Your copy of the data should leave out the images and match everything else exactly.

* Available records *
# # #

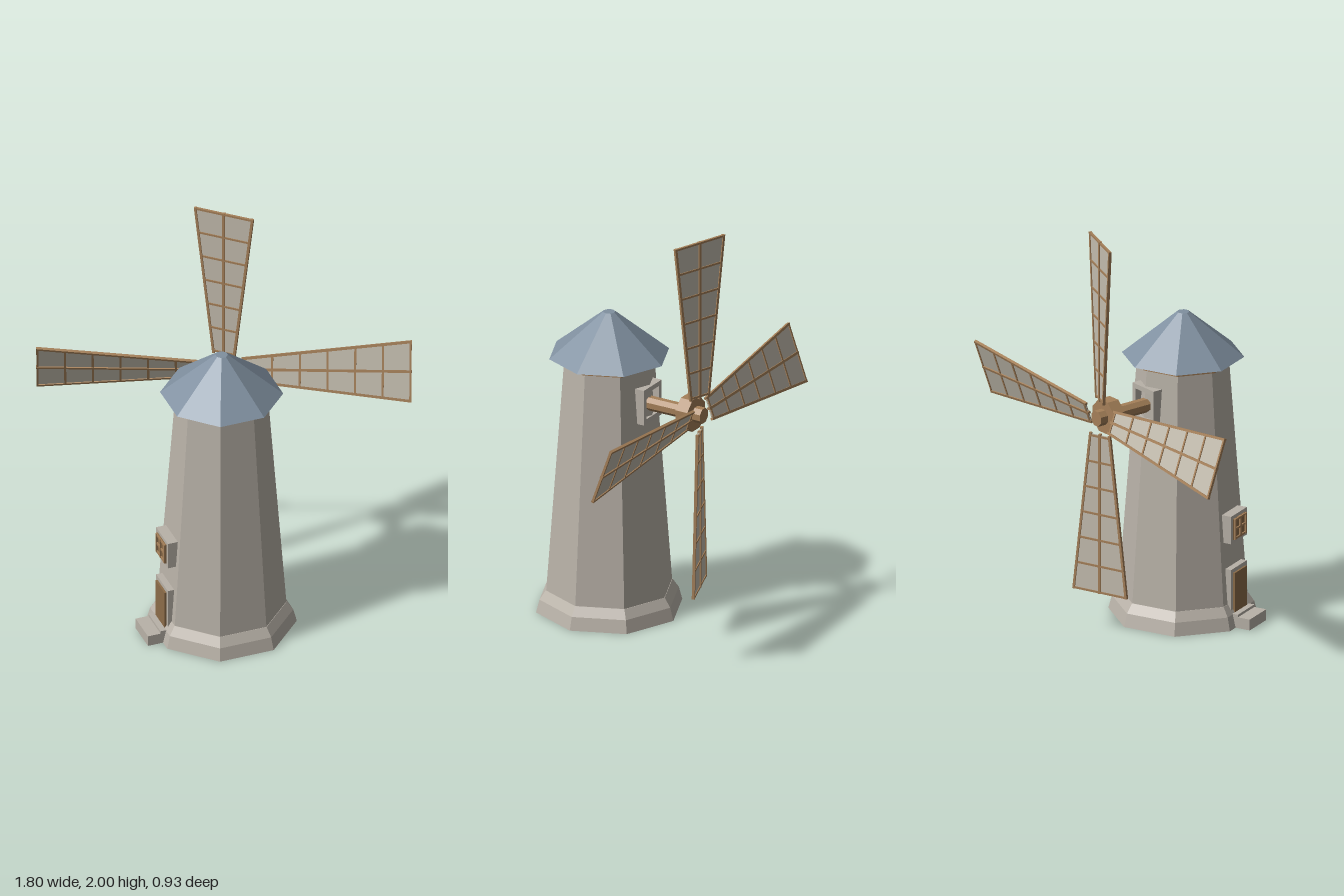
import * as THREE from 'three';

const mat = (name, color, opts = {}) => {
  const m = new THREE.MeshStandardMaterial({ color, flatShading: true, ...opts });
  m.name = name;
  return m;
};

export function createModel() {
  const stone = mat('stone', 0xb9b2a8);
  const wood = mat('wood', 0xa58059);
  const doorWood = mat('door wood', 0x8c6c48);
  const sailCloth = mat('sail cloth', 0xc3bcae);
  const slate = mat('roof slate', 0x8090a0);

  const model = new THREE.Group();
  model.name = 'windmill';

  const add = (parent, name, geo, material, x = 0, y = 0, z = 0) => {
    const m = new THREE.Mesh(geo, material);
    m.name = name;
    m.position.set(x, y, z);
    parent.add(m);
    return m;
  };
  const box = (parent, name, w, h, d, material, x, y, z) =>
    add(parent, name, new THREE.BoxGeometry(w, h, d), material, x, y, z);

  // Rectangular surround with an opening, standing from z0 to z1
  const surround = (parent, name, w, y0, y1, border, z0, z1) => {
    const rect = (C, x, a, b) =>
      new C([[-x, a], [x, a], [x, b], [-x, b]].map((p) => new THREE.Vector2(...p)));
    const shape = rect(THREE.Shape, w, y0, y1);
    shape.holes.push(rect(THREE.Path, w - border, y0 + border, y1 - border));
    const geo = new THREE.ExtrudeGeometry(shape, { depth: z1 - z0, bevelEnabled: false });
    return add(parent, name, geo, stone, 0, 0, z0);
  };

  // Eight-sided tower: plinth, walls, eaves ring and roof
  const tower = new THREE.Group();
  tower.name = 'tower';
  tower.position.z = 0.1;
  model.add(tower);
  const tier = (name, r0, r1, y0, y1, material) =>
    add(tower, name, new THREE.CylinderGeometry(r1, r0, y1 - y0, 8), material, 0, (y0 + y1) / 2, 0);
  tier('plinth', 0.36, 0.343, 0, 0.065, stone);
  tier('plinthSlope', 0.343, 0.312, 0.065, 0.11, stone);
  tier('walls', 0.31, 0.222, 0.11, 1.29, stone);
  tier('eavesRing', 0.243, 0.243, 1.285, 1.31, wood);
  tier('roof', 0.295, 0.03, 1.31, 1.53, slate);

  // Door, steps and window on one wall facet
  const facet = new THREE.Group();
  facet.name = 'entranceFacet';
  facet.rotation.y = THREE.MathUtils.degToRad(-67.5);
  tower.add(facet);
  box(facet, 'lowerStep', 0.163, 0.055, 0.13, stone, 0, 0.0275, 0.345);
  box(facet, 'upperStep', 0.163, 0.068, 0.07, stone, 0, 0.034, 0.31);
  surround(facet, 'doorFrame', 0.078, 0.05, 0.288, 0.02, 0.255, 0.306);
  box(facet, 'door', 0.118, 0.2, 0.06, doorWood, 0, 0.168, 0.286);
  surround(facet, 'windowFrame', 0.078, 0.42, 0.56, 0.018, 0.245, 0.306);
  box(facet, 'windowPanel', 0.118, 0.105, 0.06, doorWood, 0, 0.49, 0.28);
  for (const x of [-0.052, 0, 0.052])
    box(facet, 'windowPost', 0.012, 0.105, 0.012, wood, x, 0.49, 0.312);
  for (const y of [0.443, 0.49, 0.537])
    box(facet, 'windowRail', 0.116, 0.01, 0.01, wood, 0, y, 0.312);

  // Shaft surround, shaft and hub at the back
  const axleY = 1.105;
  surround(model, 'shaftSurround', 0.082, 1.02, 1.2, 0.024, -0.145, -0.09);
  const turned = (name, r, z0, z1) => {
    const m = add(model, name, new THREE.CylinderGeometry(r, r, z1 - z0, 8), wood, 0, axleY, (z0 + z1) / 2);
    m.rotation.set(Math.PI / 2, Math.PI / 8, 0);
  };
  turned('shaft', 0.036, -0.34, -0.08);
  turned('hub', 0.088, -0.388, -0.322);
  turned('hubCap', 0.04, -0.432, -0.385);

  // Four pitched sails, each a tapered panel in a wooden lattice
  const r0 = 0.09, r1 = 0.893;
  const halfWidth = (r) => 0.053 + (0.093 * (r - r0)) / (r1 - r0);
  const beam = (parent, name, a, b, t, depth) => {
    const dx = b[0] - a[0], dy = b[1] - a[1];
    const m = box(parent, name, Math.hypot(dx, dy) + t, t, depth, wood,
      (a[0] + b[0]) / 2, (a[1] + b[1]) / 2, 0);
    m.rotation.z = Math.atan2(dy, dx);
  };
  const rotor = new THREE.Group();
  rotor.name = 'sails';
  rotor.position.set(0, axleY, -0.407);
  model.add(rotor);
  for (let i = 0; i < 4; i++) {
    const arm = new THREE.Group();
    arm.name = 'sailArm';
    arm.rotation.z = (i * Math.PI) / 2;
    const sail = new THREE.Group();
    sail.name = 'sail';
    sail.rotation.x = THREE.MathUtils.degToRad(-20);
    arm.add(sail);
    rotor.add(arm);

    const w0 = halfWidth(r0), w1 = halfWidth(r1);
    const outline = new THREE.Shape(
      [[r0, -w0], [r1, -w1], [r1, w1], [r0, w0]].map((p) => new THREE.Vector2(...p)));
    add(sail, 'cloth', new THREE.ExtrudeGeometry(outline, { depth: 0.004, bevelEnabled: false }),
      sailCloth, 0, 0, -0.002);
    for (const s of [-1, 1]) beam(sail, 'edgeBar', [r0, s * w0], [r1, s * w1], 0.012, 0.014);
    beam(sail, 'spar', [r0, 0], [r1, 0], 0.012, 0.016);
    for (let k = 0; k < 7; k++) {
      const r = r0 + 0.008 + (k * (r1 - r0 - 0.008)) / 6;
      beam(sail, 'crossBar', [r, -halfWidth(r)], [r, halfWidth(r)], 0.01, 0.012);
    }
  }
  return model;
}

# # #

* Response box *
import * as THREE from 'three';

const mat = (name, color, opts = {}) => {
  const m = new THREE.MeshStandardMaterial({ color, flatShading: true, ...opts });
  m.name = name;
  return m;
};

export function createModel() {
  const stone = mat('stone', 0xb9b2a8);
  const wood = mat('wood', 0xa58059);
  const doorWood = mat('door wood', 0x8c6c48);
  const sailCloth = mat('sail cloth', 0xc3bcae);
  const slate = mat('roof slate', 0x8090a0);

  const model = new THREE.Group();
  model.name = 'windmill';

  const add = (parent, name, geo, material, x = 0, y = 0, z = 0) => {
    const m = new THREE.Mesh(geo, material);
    m.name = name;
    m.position.set(x, y, z);
    parent.add(m);
    return m;
  };
  const box = (parent, name, w, h, d, material, x, y, z) =>
    add(parent, name, new THREE.BoxGeometry(w, h, d), material, x, y, z);

  // Rectangular surround with an opening, standing from z0 to z1
  const surround = (parent, name, w, y0, y1, border, z0, z1) => {
    const rect = (C, x, a, b) =>
      new C([[-x, a], [x, a], [x, b], [-x, b]].map((p) => new THREE.Vector2(...p)));
    const shape = rect(THREE.Shape, w, y0, y1);
    shape.holes.push(rect(THREE.Path, w - border, y0 + border, y1 - border));
    const geo = new THREE.ExtrudeGeometry(shape, { depth: z1 - z0, bevelEnabled: false });
    return add(parent, name, geo, stone, 0, 0, z0);
  };

  // Eight-sided tower: plinth, walls, eaves ring and roof
  const tower = new THREE.Group();
  tower.name = 'tower';
  tower.position.z = 0.1;
  model.add(tower);
  const tier = (name, r0, r1, y0, y1, material) =>
    add(tower, name, new THREE.CylinderGeometry(r1, r0, y1 - y0, 8), material, 0, (y0 + y1) / 2, 0);
  tier('plinth', 0.36, 0.343, 0, 0.065, stone);
  tier('plinthSlope', 0.343, 0.312, 0.065, 0.11, stone);
  tier('walls', 0.31, 0.222, 0.11, 1.29, stone);
  tier('eavesRing', 0.243, 0.243, 1.285, 1.31, wood);
  tier('roof', 0.295, 0.03, 1.31, 1.53, slate);

  // Door, steps and window on one wall facet
  const facet = new THREE.Group();
  facet.name = 'entranceFacet';
  facet.rotation.y = THREE.MathUtils.degToRad(-67.5);
  tower.add(facet);
  box(facet, 'lowerStep', 0.163, 0.055, 0.13, stone, 0, 0.0275, 0.345);
  box(facet, 'upperStep', 0.163, 0.068, 0.07, stone, 0, 0.034, 0.31);
  surround(facet, 'doorFrame', 0.078, 0.05, 0.288, 0.02, 0.255, 0.306);
  box(facet, 'door', 0.118, 0.2, 0.06, doorWood, 0, 0.168, 0.286);
  surround(facet, 'windowFrame', 0.078, 0.42, 0.56, 0.018, 0.245, 0.306);
  box(facet, 'windowPanel', 0.118, 0.105, 0.06, doorWood, 0, 0.49, 0.28);
  for (const x of [-0.052, 0, 0.052])
    box(facet, 'windowPost', 0.012, 0.105, 0.012, wood, x, 0.49, 0.312);
  for (const y of [0.443, 0.49, 0.537])
    box(facet, 'windowRail', 0.116, 0.01, 0.01, wood, 0, y, 0.312);

  // Shaft surround, shaft and hub at the back
  const axleY = 1.105;
  surround(model, 'shaftSurround', 0.082, 1.02, 1.2, 0.024, -0.145, -0.09);
  const turned = (name, r, z0, z1) => {
    const m = add(model, name, new THREE.CylinderGeometry(r, r, z1 - z0, 8), wood, 0, axleY, (z0 + z1) / 2);
    m.rotation.set(Math.PI / 2, Math.PI / 8, 0);
  };
  turned('shaft', 0.036, -0.34, -0.08);
  turned('hub', 0.088, -0.388, -0.322);
  turned('hubCap', 0.04, -0.432, -0.385);

  // Four pitched sails, each a tapered panel in a wooden lattice
  const r0 = 0.09, r1 = 0.893;
  const halfWidth = (r) => 0.053 + (0.093 * (r - r0)) / (r1 - r0);
  const beam = (parent, name, a, b, t, depth) => {
    const dx = b[0] - a[0], dy = b[1] - a[1];
    const m = box(parent, name, Math.hypot(dx, dy) + t, t, depth, wood,
      (a[0] + b[0]) / 2, (a[1] + b[1]) / 2, 0);
    m.rotation.z = Math.atan2(dy, dx);
  };
  const rotor = new THREE.Group();
  rotor.name = 'sails';
  rotor.position.set(0, axleY, -0.407);
  model.add(rotor);
  for (let i = 0; i < 4; i++) {
    const arm = new THREE.Group();
    arm.name = 'sailArm';
    arm.rotation.z = (i * Math.PI) / 2;
    const sail = new THREE.Group();
    sail.name = 'sail';
    sail.rotation.x = THREE.MathUtils.degToRad(-20);
    arm.add(sail);
    rotor.add(arm);

    const w0 = halfWidth(r0), w1 = halfWidth(r1);
    const outline = new THREE.Shape(
      [[r0, -w0], [r1, -w1], [r1, w1], [r0, w0]].map((p) => new THREE.Vector2(...p)));
    add(sail, 'cloth', new THREE.ExtrudeGeometry(outline, { depth: 0.004, bevelEnabled: false }),
      sailCloth, 0, 0, -0.002);
    for (const s of [-1, 1]) beam(sail, 'edgeBar', [r0, s * w0], [r1, s * w1], 0.012, 0.014);
    beam(sail, 'spar', [r0, 0], [r1, 0], 0.012, 0.016);
    for (let k = 0; k < 7; k++) {
      const r = r0 + 0.008 + (k * (r1 - r0 - 0.008)) / 6;
      beam(sail, 'crossBar', [r, -halfWidth(r)], [r, halfWidth(r)], 0.01, 0.012);
    }
  }
  return model;
}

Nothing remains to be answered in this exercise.